Scan the records below. List lines holding "profile".

• **Source texts of formatted documents**
┌────────

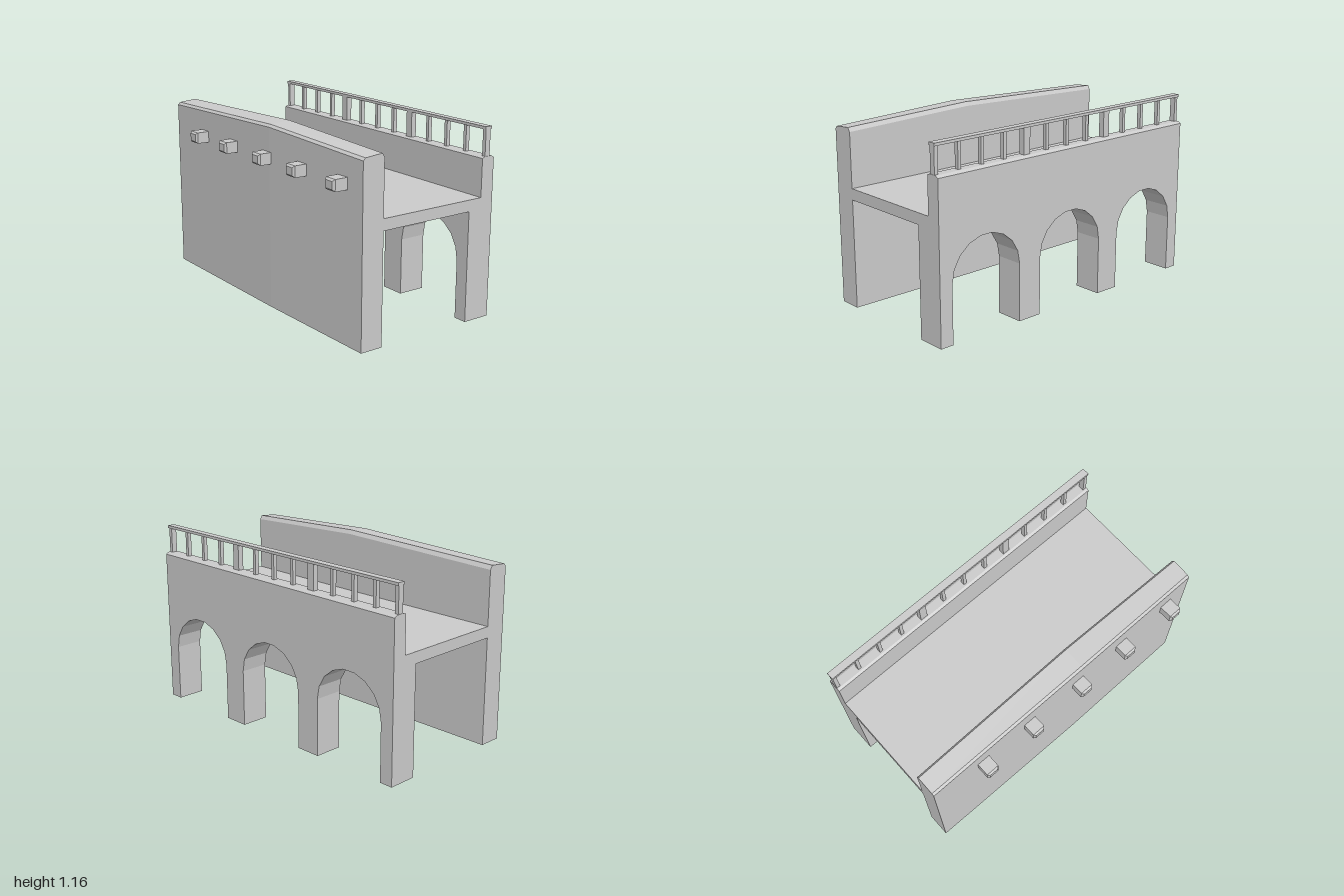
import * as THREE from 'three';

const material = new THREE.MeshStandardMaterial({ color: 0xcccccc, flatShading: true });

function add(parent, name, geometry, x = 0, y = 0, z = 0) {
  const mesh = new THREE.Mesh(geometry, material);
  mesh.name = name;
  mesh.position.set(x, y, z);
  parent.add(mesh);
  return mesh;
}

// Box given by its low and high corners
function block(parent, name, x0, x1, y0, y1, z0, z1) {
  return add(parent, name, new THREE.BoxGeometry(x1 - x0, y1 - y0, z1 - z0),
    (x0 + x1) / 2, (y0 + y1) / 2, (z0 + z1) / 2);
}

// Sweeps a [z, y] cross-section along x from -1 to 1
function sweep(profile, steps) {
  const shape = new THREE.Shape(profile.map(([z, y]) => new THREE.Vector2(-z, y)));
  return new THREE.ExtrudeGeometry(shape, { depth: 2, steps, bevelEnabled: false })
    .rotateY(Math.PI / 2).translate(-1, 0, 0);
}

// Solid wall with a chamfered top that peaks slightly off centre
function frontWallGeometry() {
  const geometry = sweep([[0.43, 0], [0.43, 1.09], [0.415, 1.105],
    [0.3, 1.115], [0.285, 1.09], [0.285, 0]], 2);
  const p = geometry.attributes.position;
  for (let i = 0; i < p.count; i++) {
    if (Math.abs(p.getX(i)) > 0.5) continue;
    p.setX(i, 0.12);
    p.setZ(i, p.getZ(i) + (p.getZ(i) > 0.36 ? 0.01 : -0.006));
    if (p.getY(i) > 1) p.setY(i, p.getY(i) + 0.034);
  }
  geometry.computeVertexNormals();
  return geometry;
}

// Lower back wall, its outline cut by three open arches
function arcadeGeometry() {
  const half = 0.25, spring = 0.36, rise = 0.24, segments = 9;
  const shape = new THREE.Shape();
  shape.moveTo(-1, 0.75);
  shape.lineTo(-1, 0);
  for (const cx of [-0.663, 0, 0.663]) {
    shape.lineTo(cx - half, 0);
    for (let i = 0; i <= segments; i++) {
      const a = Math.PI * (1 - i / segments);
      shape.lineTo(cx + half * Math.cos(a), spring + rise * Math.sin(a));
    }
    shape.lineTo(cx + half, 0);
  }
  shape.lineTo(1, 0);
  shape.lineTo(1, 0.75);
  return new THREE.ExtrudeGeometry(shape, { depth: 0.18, bevelEnabled: false });
}

// Stub beam end with chamfered outer edges
function beamGeometry() {
  const w = 0.03, h = 0.023, bevel = 0.012;
  const shape = new THREE.Shape([[-w, -h], [w, -h], [w, h], [-w, h]]
    .map(([x, y]) => new THREE.Vector2(x, y)));
  return new THREE.ExtrudeGeometry(shape, {
    depth: 0.085, bevelSize: bevel, bevelThickness: bevel, bevelSegments: 1
  });
}

export function createModel() {
  const model = new THREE.Group();
  model.name = 'bridge';

  add(model, 'frontWall', frontWallGeometry());
  block(model, 'deck', -1, 1, 0.68, 0.75, -0.35, 0.288);
  add(model, 'archedBackWall', arcadeGeometry(), 0, 0, -0.53);
  add(model, 'backParapet', sweep([[-0.44, 0.75], [-0.44, 0.982], [-0.455, 0.99],
    [-0.51, 0.99], [-0.53, 0.978], [-0.53, 0.75]], 1));

  // Row of beam ends on the front wall
  const beams = new THREE.Group();
  beams.name = 'beamEnds';
  model.add(beams);
  for (const x of [-0.64, -0.285, 0.095, 0.45, 0.825]) {
    add(beams, 'beamEnd', beamGeometry(), x, 0.94, 0.428);
  }

  // Railing: thick posts at the ends and thirds, thin balusters between
  const railing = new THREE.Group();
  railing.name = 'railing';
  model.add(railing);
  block(railing, 'topRail', -1, 1, 1.148, 1.165, -0.505, -0.458);
  for (let i = 0; i <= 12; i++) {
    const thick = i % 4 === 0;
    const w = i % 12 === 0 ? 0.012 : thick ? 0.024 : 0.011;
    const d = thick ? 0.018 : 0.013;
    const x = -0.985 + (i * 1.97) / 12;
    block(railing, thick ? 'post' : 'baluster', x - w, x + w, 0.98, 1.15, -0.48 - d, -0.48 + d);
  }
  return model;
}
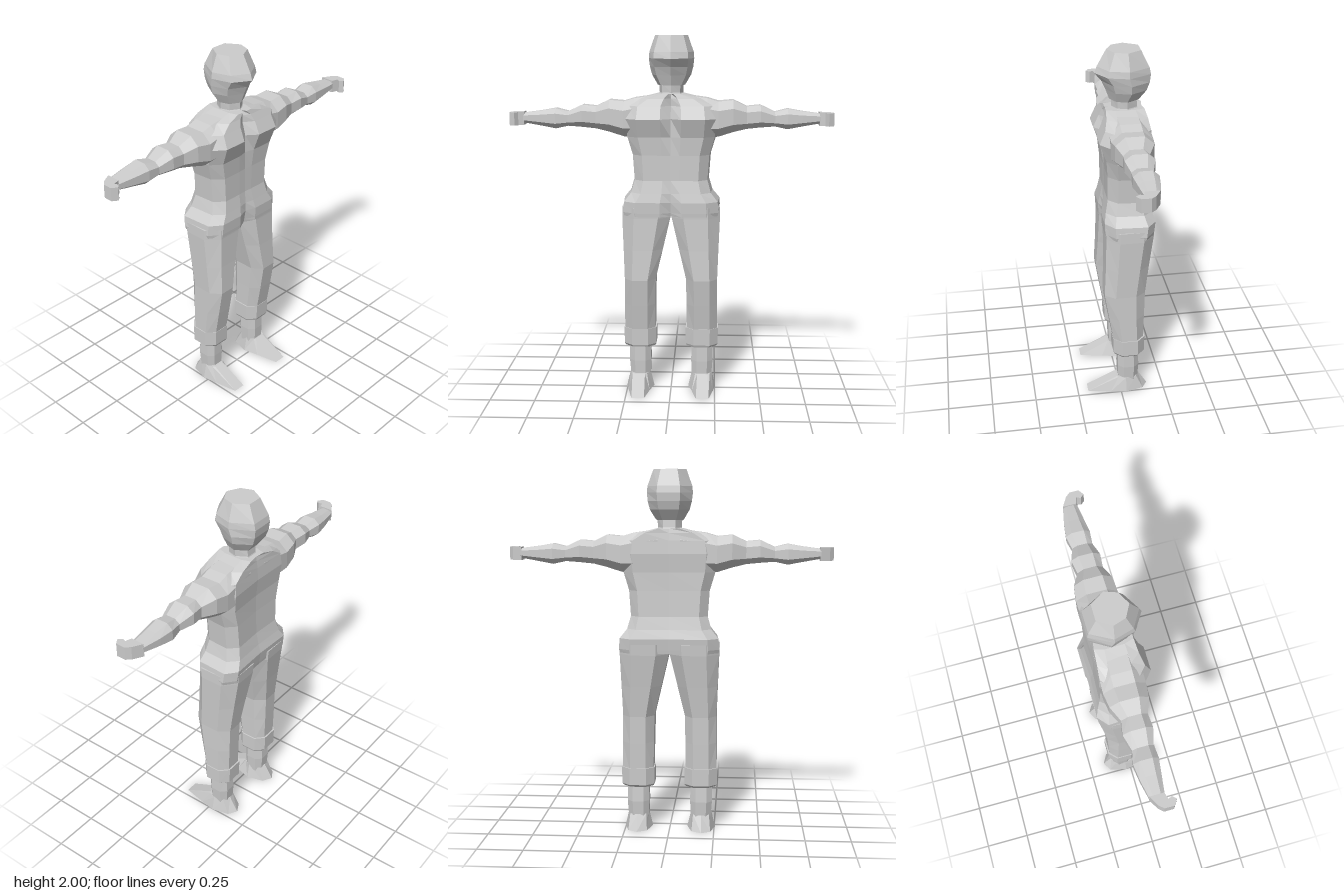
import * as THREE from 'three';

const grey = new THREE.MeshStandardMaterial({ color: 0xcccccc, flatShading: true });
grey.name = 'plain grey';

// Skin a closed surface through rings of [x, y, z] points, facing outward.
function loft(rings) {
  const n = rings[0].length, tris = [];
  const mid = (r) => [0, 1, 2].map((k) => r.reduce((s, p) => s + p[k], 0) / n);
  for (let i = 0; i < rings.length - 1; i++) {
    for (let j = 0; j < n; j++) {
      const k = (j + 1) % n;
      const a = rings[i][j], b = rings[i][k], c = rings[i + 1][k], d = rings[i + 1][j];
      tris.push([a, b, c], [a, c, d]);
    }
  }
  const first = rings[0], last = rings[rings.length - 1];
  for (let j = 0; j < n; j++) {
    const k = (j + 1) % n;
    tris.push([mid(first), first[k], first[j]], [mid(last), last[j], last[k]]);
  }
  let volume = 0;
  const v = () => new THREE.Vector3();
  for (const [a, b, c] of tris) volume += v().fromArray(a).dot(v().fromArray(b).cross(v().fromArray(c)));
  if (volume < 0) tris.forEach((t) => t.reverse());
  const geo = new THREE.BufferGeometry();
  geo.setAttribute('position', new THREE.Float32BufferAttribute(tris.flat(2), 3));
  geo.computeVertexNormals();
  return geo;
}

// Rectangle with cut corners between (a0, b0) and (a1, b1).
function cutBox(a0, a1, b0, b1, cut = 0.25) {
  const ca = (a1 - a0) * cut, cb = (b1 - b0) * cut;
  return [[a1, b0 + cb], [a1, b1 - cb], [a1 - ca, b1], [a0 + ca, b1],
    [a0, b1 - cb], [a0, b0 + cb], [a0 + ca, b0], [a1 - ca, b0]];
}

// Rows [y, x0, x1, z0, z1] become level rings.
const levelRings = (rows, cut) => rows.map(([y, x0, x1, z0, z1]) =>
  cutBox(x0, x1, z0, z1, cut).map(([x, z]) => [x, y, z]));

// Half outline [x, z] from front centre to back, mirrored over z = 0.
function symmetric(y, half) {
  const other = half.filter((p) => p[1] > 0).reverse().map(([x, z]) => [x, -z]);
  return [...half, ...other].map(([x, z]) => [x, y, z]);
}

export function createModel() {
  const model = new THREE.Group();
  const add = (name, rings) => {
    const mesh = new THREE.Mesh(loft(rings), grey);
    mesh.name = name;
    model.add(mesh);
  };
  const addPair = (name, rings) => {
    add(name + 'Left', rings);
    add(name + 'Right', rings.map((r) => r.map(([x, y, z]) => [x, y, -z])));
  };

  // Torso: [y, half width, front centre x, chest x, back x]
  add('torso', [
    [1.01, 0.27, 0.05, 0.08, -0.18],
    [1.03, 0.275, 0.055, 0.082, -0.183],
    [1.09, 0.27, 0.065, 0.085, -0.19],
    [1.14, 0.23, 0.065, 0.075, -0.175],
    [1.21, 0.21, 0.06, 0.062, -0.16],
    [1.35, 0.22, 0.06, 0.063, -0.155],
    [1.45, 0.25, 0.06, 0.072, -0.155],
    [1.55, 0.26, 0.06, 0.108, -0.165],
    [1.62, 0.25, 0.04, 0.078, -0.16],
    [1.66, 0.17, 0.04, 0.062, -0.155],
    [1.685, 0.07, 0.03, 0.055, -0.15],
  ].map(([y, w, centre, chest, back]) => symmetric(y, [
    [centre, 0], [chest, w * 0.22], [chest, w * 0.72], [chest - 0.05, w * 0.96],
    [back + 0.05, w], [back, w * 0.78], [back + 0.008, 0],
  ])));

  // Neck and head: [y, back x, front x, half width]
  const headRing = ([y, b, f, w]) => symmetric(y, [
    [f, 0], [b + (f - b) * 0.8, w * 0.75], [b + (f - b) * 0.42, w], [b, w * 0.5],
  ]);
  add('neck', [[1.66, -0.13, 0.04, 0.075], [1.69, -0.115, 0.02, 0.065],
    [1.74, -0.11, 0.02, 0.068]].map(headRing));
  add('head', [[1.73, -0.12, 0.03, 0.075], [1.785, -0.16, 0.05, 0.108],
    [1.83, -0.175, 0.07, 0.12], [1.875, -0.18, 0.107, 0.125],
    [1.91, -0.173, 0.095, 0.122], [2.0, -0.13, 0.045, 0.09]].map(headRing));

  // Arm: [z, x0, x1, y0, y1], stretched sideways with padded sleeves
  addPair('arm', [
    [0.06, -0.155, 0.06, 1.46, 1.68],
    [0.2, -0.16, 0.06, 1.445, 1.66],
    [0.26, -0.16, 0.06, 1.45, 1.642],
    [0.34, -0.15, 0.052, 1.475, 1.65],
    [0.415, -0.112, 0.025, 1.492, 1.615],
    [0.49, -0.125, 0.03, 1.5, 1.622],
    [0.57, -0.1, 0.01, 1.505, 1.585],
    [0.64, -0.115, 0.015, 1.49, 1.602],
    [0.72, -0.105, 0.005, 1.505, 1.588],
    [0.82, -0.085, -0.008, 1.522, 1.575],
  ].map(([z, x0, x1, y0, y1]) => cutBox(x0, x1, y0, y1).map(([x, y]) => [x, y, z])));

  // Hand curling forward, an outline seen from above
  const hand = [[-0.085, 0.815], [-0.055, 0.868], [-0.03, 0.89], [0.02, 0.89],
    [0.04, 0.86], [0.02, 0.842], [0, 0.85], [-0.01, 0.815]];
  addPair('hand', [1.51, 1.582].map((y) => hand.map(([x, z]) => [x, y, z])));

  // Trouser leg with bent knee
  addPair('trouserLeg', levelRings([
    [1.06, -0.187, 0.08, 0.001, 0.272],
    [1.0, -0.183, 0.078, 0.003, 0.273],
    [0.82, -0.158, 0.082, 0.045, 0.266],
    [0.65, -0.137, 0.09, 0.085, 0.26],
    [0.5, -0.133, 0.066, 0.088, 0.262],
    [0.34, -0.128, 0.038, 0.09, 0.262],
  ]));

  // Turned-up cuff
  addPair('trouserCuff', levelRings([
    [0.25, -0.125, 0.035, 0.09, 0.255],
    [0.262, -0.135, 0.04, 0.084, 0.266],
    [0.357, -0.137, 0.043, 0.083, 0.267],
  ]));

  // Ankle
  addPair('ankle', levelRings([
    [0.06, -0.1, 0.01, 0.12, 0.23],
    [0.16, -0.107, 0.014, 0.115, 0.238],
    [0.26, -0.1, 0.012, 0.117, 0.236],
  ]));

  // Pointed shoe: sole outline rising to the ankle
  const sole = [[0.19, 0.145], [0.19, 0.215], [0.06, 0.24], [-0.03, 0.255], [-0.13, 0.23],
    [-0.16, 0.18], [-0.13, 0.125], [-0.03, 0.098], [0.06, 0.12]];
  const top = [[0.02, 0.15], [0.02, 0.21], [0.012, 0.222], [-0.03, 0.235], [-0.09, 0.222],
    [-0.107, 0.178], [-0.09, 0.132], [-0.03, 0.118], [0.012, 0.138]];
  addPair('shoe', [sole.map(([x, z]) => [x, 0, z]), top.map(([x, z]) => [x, 0.085, z])]);

  return model;
}
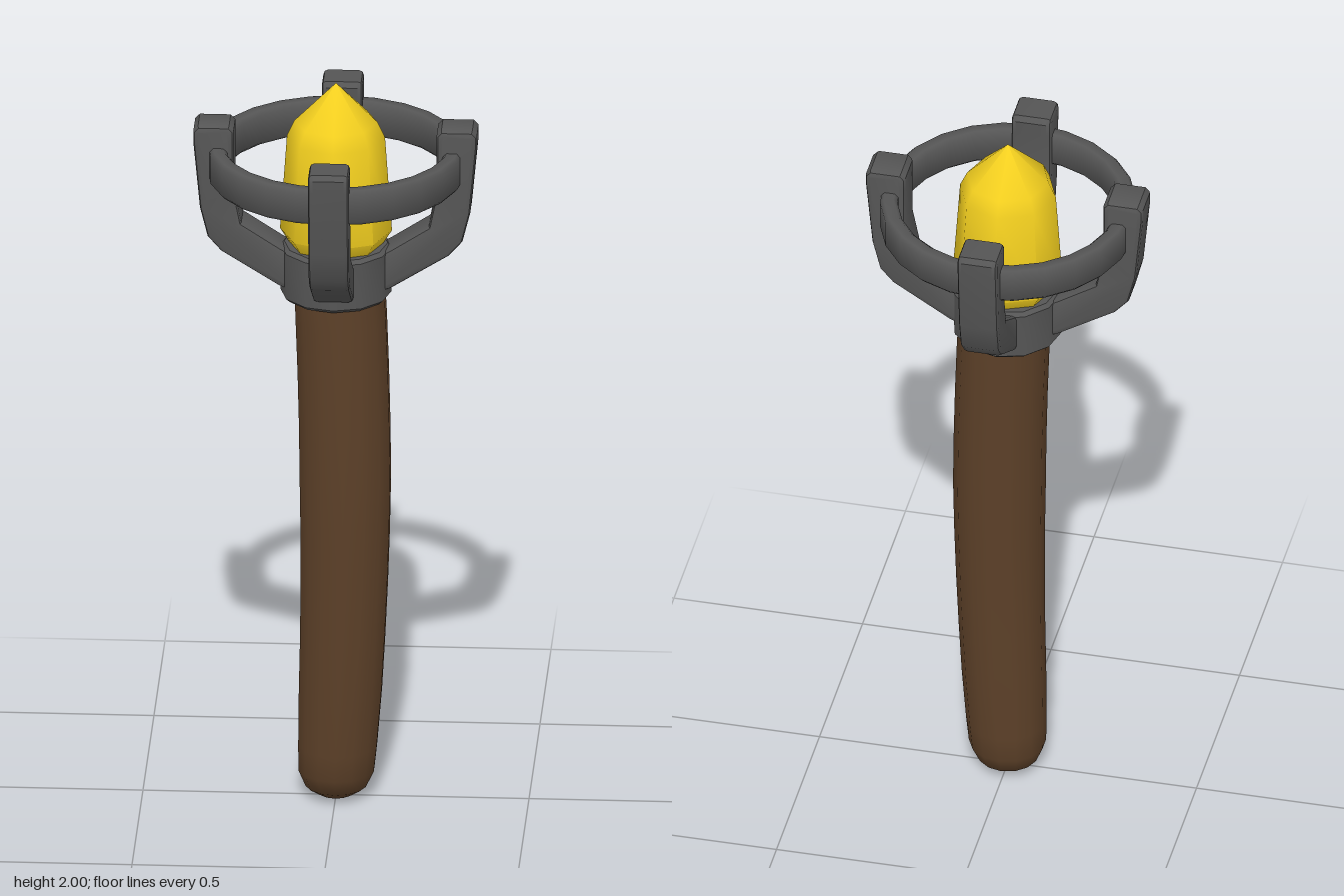
import * as THREE from 'three';
import { toCreasedNormals } from 'three/addons/utils/BufferGeometryUtils.js';

const wood = new THREE.MeshStandardMaterial({ color: 0x5c4028 });
const iron = new THREE.MeshStandardMaterial({ color: 0x555555 });
const gold = new THREE.MeshStandardMaterial({ color: 0xf4d01f });

const points = (list) => list.map(([x, y]) => new THREE.Vector2(x, y));

function part(name, geometry, material, crease = 0.7) {
  const mesh = new THREE.Mesh(toCreasedNormals(geometry, crease), material);
  mesh.name = name;
  return mesh;
}

const turned = (profile, sides) => new THREE.LatheGeometry(points(profile), sides);

// Round stick whose axis bows gently sideways along its height
function handleGeometry() {
  const profile = [[0, 0.005], [0.045, 0.012], [0.08, 0.035], [0.1, 0.08], [0.104, 0.15]];
  for (let y = 0.3; y < 1.4; y += 0.15) profile.push([0.104 + 0.016 * Math.min(1, y / 0.9), y]);
  profile.push([0.119, 1.45], [0, 1.45]);
  const geometry = turned(profile, 14);
  const pos = geometry.attributes.position;
  for (let i = 0; i < pos.count; i++) {
    const y = pos.getY(i);
    const bow = Math.sin(Math.PI * THREE.MathUtils.clamp((y - 0.05) / 1.6, 0, 1));
    pos.setX(i, pos.getX(i) + 0.025 * bow);
    pos.setZ(i, pos.getZ(i) + 0.01 * bow);
  }
  return geometry;
}

// Bent claw outlined in the x-y plane, with rounded edges
function prongGeometry() {
  const outline = points([
    [0.1, 1.43], [0.143, 1.445], [0.295, 1.54], [0.33, 1.58], [0.35, 1.66], [0.367, 1.84],
    [0.367, 1.875], [0.355, 1.888], [0.275, 1.888], [0.263, 1.875],
    [0.263, 1.84], [0.263, 1.72], [0.243, 1.62], [0.143, 1.555], [0.1, 1.53],
  ]);
  const bevel = 0.012;
  const geometry = new THREE.ExtrudeGeometry(new THREE.Shape(outline), {
    depth: 0.105 - 2 * bevel, bevelEnabled: true, bevelThickness: bevel,
    bevelSize: bevel, bevelOffset: -bevel, bevelSegments: 2,
  });
  return geometry.translate(0, 0, -0.0525 + bevel);
}

export function createModel() {
  const torch = new THREE.Group();
  torch.name = 'torch';

  torch.add(part('handle', handleGeometry(), wood, 0.9));

  // Collar gripping the top of the handle
  torch.add(part('collar', turned([
    [0, 1.41], [0.133, 1.41], [0.144, 1.42], [0.144, 1.545], [0.134, 1.555], [0, 1.555],
  ], 12), iron));

  // Faceted flame crystal
  torch.add(part('flame', turned([
    [0, 1.55], [0.12, 1.55], [0.145, 1.59], [0.127, 1.85], [0.108, 1.892], [0, 2],
  ], 8), gold, 0.85));

  // Hoop tying the prongs together
  torch.add(part('hoop', turned([
    [0.296, 1.735], [0.322, 1.735], [0.331, 1.745], [0.331, 1.82], [0.322, 1.83],
    [0.296, 1.83], [0.286, 1.82], [0.286, 1.745], [0.296, 1.735],
  ], 24), iron, 0.9));

  // Four prongs around the flame
  const claw = prongGeometry();
  for (let i = 0; i < 4; i++) {
    const prong = part('prong' + (i + 1), claw, iron);
    prong.rotation.y = (i * Math.PI) / 2;
    torch.add(prong);
  }
  return torch;
}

└────────

• **Result**
function sweep(profile, steps) {
  const shape = new THREE.Shape(profile.map(([z, y]) => new THREE.Vector2(-z, y)));
const turned = (profile, sides) => new THREE.LatheGeometry(points(profile), sides);
  const profile = [[0, 0.005], [0.045, 0.012], [0.08, 0.035], [0.1, 0.08], [0.104, 0.15]];
  for (let y = 0.3; y < 1.4; y += 0.15) profile.push([0.104 + 0.016 * Math.min(1, y / 0.9), y]);
  profile.push([0.119, 1.45], [0, 1.45]);
  const geometry = turned(profile, 14);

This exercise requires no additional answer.